The Indian stock market and its obsession with the US Fed is a prolonged saga. Every time the US Federal Reserve meets to announce its domestic macroeconomic data and interest rates, the Indian market and market participants keenly scrutinize the proceedings amidst a lot of volatility.
A rise or decline or a few base points in the US Federal rates results in massive swings in the market on either side depending upon cues from the US Federal interest rates.
FPI poured a record high of Rs 2.74 trillion ($37 billion) during FY21 in the Indian stock market. The record single-year growth of Indian benchmark indices in a decade is primarily attributed to the bolstering foreign holding in the Indian equity markets of 27.6%as against its average of 19.6%.
For this, we first need to understand why foreign investors invest in India. Why don’t they invest in the US?
In contrast to the US, an already developed nation with limited growth possibilities, India is still a developing economy with massive growth opportunities.
Moreover, interest rates in the US are much more relaxed than in India. So what foreign investors do is that they borrow heavily in the US and infuse that capital into the Indian market, where interest rates are high. This significantly reduces their borrowing costs, which could have been higher if they resorted to borrowing the same capital in the Indian financial markets.
Let’s take an example, suppose Andrew, a foreign investor borrows 1 lakh US dollars by incurring a borrowing cost of 3%. Then, he invests the amount in the Indian stock market and earns 12% annual returns.
Had Andrew borrowed this capital from the Indian financial markets, he would have ended up paying 7-8%( even higher in the case of private lenders) borrowing costs.
We saw how borrowing in the market where interest rates are on the lower side and investing in the country where interest rates are soaring high increases the profit spread.
In November 2019, when the US Fed announced the third rate cut in a year, both the Indian and the US markets were overwhelmed. So on 30th October 2019, rates were sacked by 25 base points to prevent a recession in the economy.
The Indian market was on a roll the very next day, as the Sensex touched a record high.
Developing economies like India will always benefit from rate cuts because foreign investors will lure toward the high returns the Indian economy promises, and inflation is not a significant concern.
On July 27, 2022, the Federal Open Market Committee (FOMC) meeting or the Fed Meeting made a few announcements. It is said that the US Federal Reserve has a massive action to do the balancing of high inflation and deteriorating economic growth.

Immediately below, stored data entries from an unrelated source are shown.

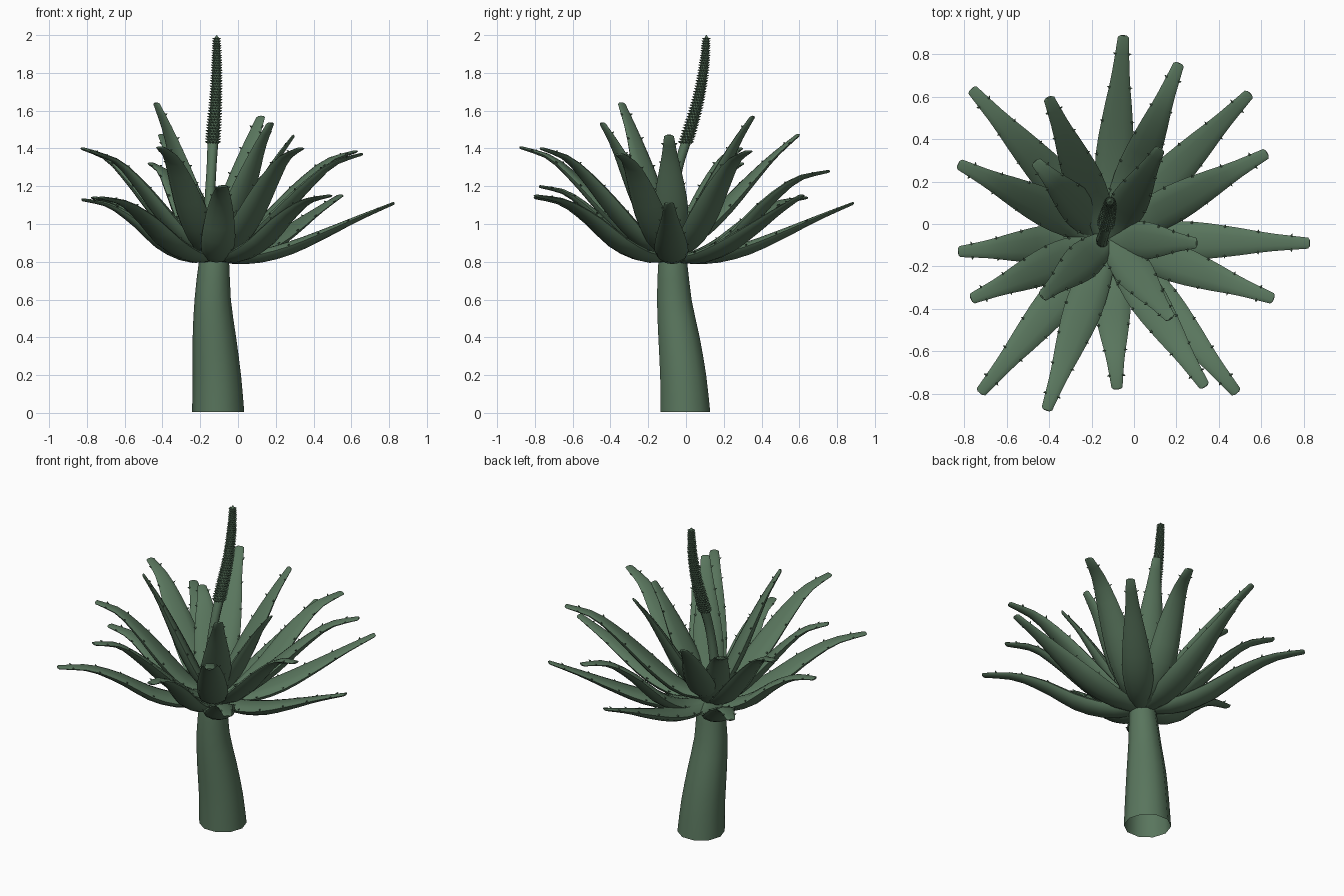
import bpy, bmesh, math
from mathutils import Vector, Matrix

if "Cube" in bpy.data.objects:
    bpy.data.objects.remove(bpy.data.objects["Cube"])

green = bpy.data.materials.new("aloe_green")
green.diffuse_color = (0.10, 0.18, 0.11, 1)
green.use_nodes = True
green.node_tree.nodes["Principled BSDF"].inputs["Base Color"].default_value = green.diffuse_color


def spline(pts, t):
    """Catmull-Rom sample of a list of tuples, t in 0..1."""
    p = [Vector(q) for q in pts]
    p = [2 * p[0] - p[1]] + p + [2 * p[-1] - p[-2]]
    s = min(t, 0.99999) * (len(p) - 3)
    i = int(s)
    u = s - i
    a, b, c, d = p[i:i + 4]
    return 0.5 * (2 * b + (c - a) * u + (2 * a - 5 * b + 4 * c - d) * u * u
                  + (3 * b - a - 3 * c + d) * u ** 3)


def loft(bm, rings, cap_start=True):
    """Skin closed rings of equal length and cap the ends."""
    vs = [[bm.verts.new(p) for p in r] for r in rings]
    n = len(vs[0])
    for a, b in zip(vs, vs[1:]):
        for i in range(n):
            j = (i + 1) % n
            bm.faces.new((a[i], a[j], b[j], b[i]))
    if cap_start:
        bm.faces.new(vs[0][::-1])
    bm.faces.new(vs[-1])


def spike(bm, pos, direction, radius, length, sides=4):
    rot = direction.to_track_quat('Z', 'Y').to_matrix().to_4x4()
    m = Matrix.Translation(pos) @ rot @ Matrix.Translation((0, 0, length / 2))
    bmesh.ops.create_cone(bm, cap_ends=True, segments=sides, radius1=radius,
                          radius2=radius * 0.1, depth=length, matrix=m)


def finish(bm, name, angle=40):
    bmesh.ops.recalc_face_normals(bm, faces=bm.faces)
    me = bpy.data.meshes.new(name)
    bm.to_mesh(me)
    bm.free()
    ob = bpy.data.objects.new(name, me)
    bpy.context.collection.objects.link(ob)
    me.materials.append(green)
    bpy.ops.object.select_all(action='DESELECT')
    ob.select_set(True)
    bpy.context.view_layer.objects.active = ob
    bpy.ops.object.shade_smooth_by_angle(angle=math.radians(angle))
    return ob


def round_tube(bm, pts, steps, sides, cap_start=True):
    """pts hold x, y, z, radius."""
    rings = []
    for k in range(steps + 1):
        x, y, z, r = spline(pts, k / steps)
        rings.append([(x + r * math.cos(i * math.tau / sides),
                       y + r * math.sin(i * math.tau / sides), z) for i in range(sides)])
    loft(bm, rings, cap_start)


# Trunk, open below, leaning and tapering up into the crown
bm = bmesh.new()
round_tube(bm, [(-0.105, -0.003, 0.005, 0.138), (-0.112, -0.015, 0.2, 0.128),
                (-0.125, -0.037, 0.4, 0.115), (-0.134, -0.062, 0.6, 0.096),
                (-0.127, -0.070, 0.8, 0.080), (-0.125, -0.070, 0.88, 0.06)], 10, 10, False)
finish(bm, "trunk")

# Leaf curves: (outward fraction, rise fraction)
CURVES = {
    "low": [(0, 0), (.2, .02), (.4, .18), (.6, .44), (.8, .73), (1, 1)],
    "bent": [(0, 0), (.2, .03), (.4, .25), (.6, .63), (.8, .91), (1, 1)],
    "mid": [(0, 0), (.2, .09), (.4, .35), (.6, .65), (.8, .90), (1, 1)],
    "top": [(0, 0), (.2, .12), (.4, .34), (.6, .58), (.8, .81), (1, 1)],
}
START = {"low": 0.825, "bent": 0.83, "mid": 0.855, "top": 0.88}
WIDTH = [(.045, 0), (.078, 0), (.090, 0), (.072, 0), (.044, 0), (.026, 0)]
# Fleshy section, flatter on top: (across, normal)
SECTION = [(-1, 0), (-.85, -.3), (-.45, -.55), (0, -.64), (.45, -.55), (.85, -.3),
           (1, 0), (.8, .22), (.4, .34), (0, .36), (-.4, .34), (-.8, .22)]
CROWN = Vector((-0.12, -0.07))


def leaf(name, tip, kind):
    out = Vector(tip[:2]) - CROWN
    side = Vector((out.y, -out.x, 0)).normalized()
    z0 = START[kind]

    def point(t):
        r, h = spline(CURVES[kind], t)
        return Vector((CROWN.x + out.x * r, CROWN.y + out.y * r, z0 + (tip[2] - z0) * h))

    bm = bmesh.new()
    rings, thorns = [], []
    steps = 12
    for k in range(steps + 1):
        t = k / steps
        tan = (point(min(t + .03, 1)) - point(max(t - .03, 0))).normalized()
        nor = side.cross(tan)
        w = spline(WIDTH, t)[0]
        thick = 0.9 - 0.3 * t
        c = point(t)
        rings.append([c + side * u * w + nor * v * w * thick for u, v in SECTION])
        if 2 < k < steps and k % 2:
            for s in (-1, 1):
                thorns.append((c + side * s * w * .9 + nor * .1 * w * thick,
                               side * s + nor * .4 + tan * .4))
    # Rounded blunt tip
    mid = sum(rings[-1], Vector()) / len(SECTION)
    rings.append([mid + (p - mid) * .6 + tan * .008 for p in rings[-1]])
    loft(bm, rings)
    for pos, d in thorns:
        spike(bm, pos, d, 0.007, 0.016)
    finish(bm, name, 60)


LEAVES = [
    (-.05, .88, 1.11, "low"), (.21, .75, 1.28, "bent"), (.54, .61, 1.15, "low"),
    (.62, .33, 1.385, "mid"), (.82, -.09, 1.11, "low"), (.65, -.35, 1.37, "mid"),
    (.48, -.79, 1.15, "bent"), (.33, -.76, 1.40, "mid"), (-.08, -.77, 1.20, "bent"),
    (-.41, -.87, 1.405, "mid"), (-.72, -.79, 1.14, "bent"), (-.76, -.35, 1.38, "mid"),
    (-.82, -.13, 1.13, "bent"), (-.82, .28, 1.40, "mid"), (-.76, .63, 1.14, "bent"),
    (-.40, .59, 1.47, "top"), (.12, .35, 1.565, "top"), (-.46, .29, 1.32, "mid"),
    (-.43, -.34, 1.635, "top"), (.17, -.44, 1.53, "top"), (.29, -.09, 1.465, "top"),
]
for n, (x, y, z, kind) in enumerate(LEAVES):
    leaf(f"leaf_{n + 1:02d}", (x, y, z), kind)

# Flower stalk
STALK = [(-.15, -.085, .88, .03), (-.15, -.07, 1.1, .028), (-.14, -.04, 1.3, .026),
         (-.13, .015, 1.48, .029), (-.118, .065, 1.66, .025), (-.113, .095, 1.83, .021),
         (-.113, .108, 1.985, .015)]
bm = bmesh.new()
round_tube(bm, STALK, 24, 10)
spike(bm, Vector((-.113, .108, 1.98)), Vector((0, 0, 1)), .014, .02, 8)
finish(bm, "flower_stalk")

# Flower spike: staggered rows of small pointed buds
bm = bmesh.new()
rows, per_row = 40, 12
for k in range(rows):
    f = k / (rows - 1)
    x, y, z, r = spline(STALK, 0.455 + 0.54 * f)
    for i in range(per_row):
        a = (i + 0.5 * (k % 2)) * math.tau / per_row
        d = Vector((math.cos(a), math.sin(a), 0.25))
        pos = Vector((x, y, z)) + Vector((d.x, d.y, 0)) * r * .85
        spike(bm, pos, d, 0.009 - .003 * f, 0.019 - .008 * f)
finish(bm, "flower_buds", 30)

Analysts anticipate the US central bank to get assertive in taming the inflation that hit 9.1% in June, which is probably the highest since the year 1981. Also, most analysts foresee a hike between 75 to 100 basis points by the US central bank.
The changes in US Fed rates don’t take place overnight. So the news regarding any significant step to be taken by the Federal Reserve starts roaming around the markets months before the news gets a nod from the Federal Reserve. This serves the equity markets with ample warning and time to prepare, eliminating any wild moves.
A hike in the interest rates in the US impacts both the Indian markets and the economy negatively. The market tends to come down, foreign investors pull out, foreign exchange reserves start to deplete, the economy is at risk of mounting inflation, the rupee falls against the dollar, etc.
While a rate cut in the US Fed interest rates is a positive cue for the Indian markets as it would drive fresh foreign investors to the markets.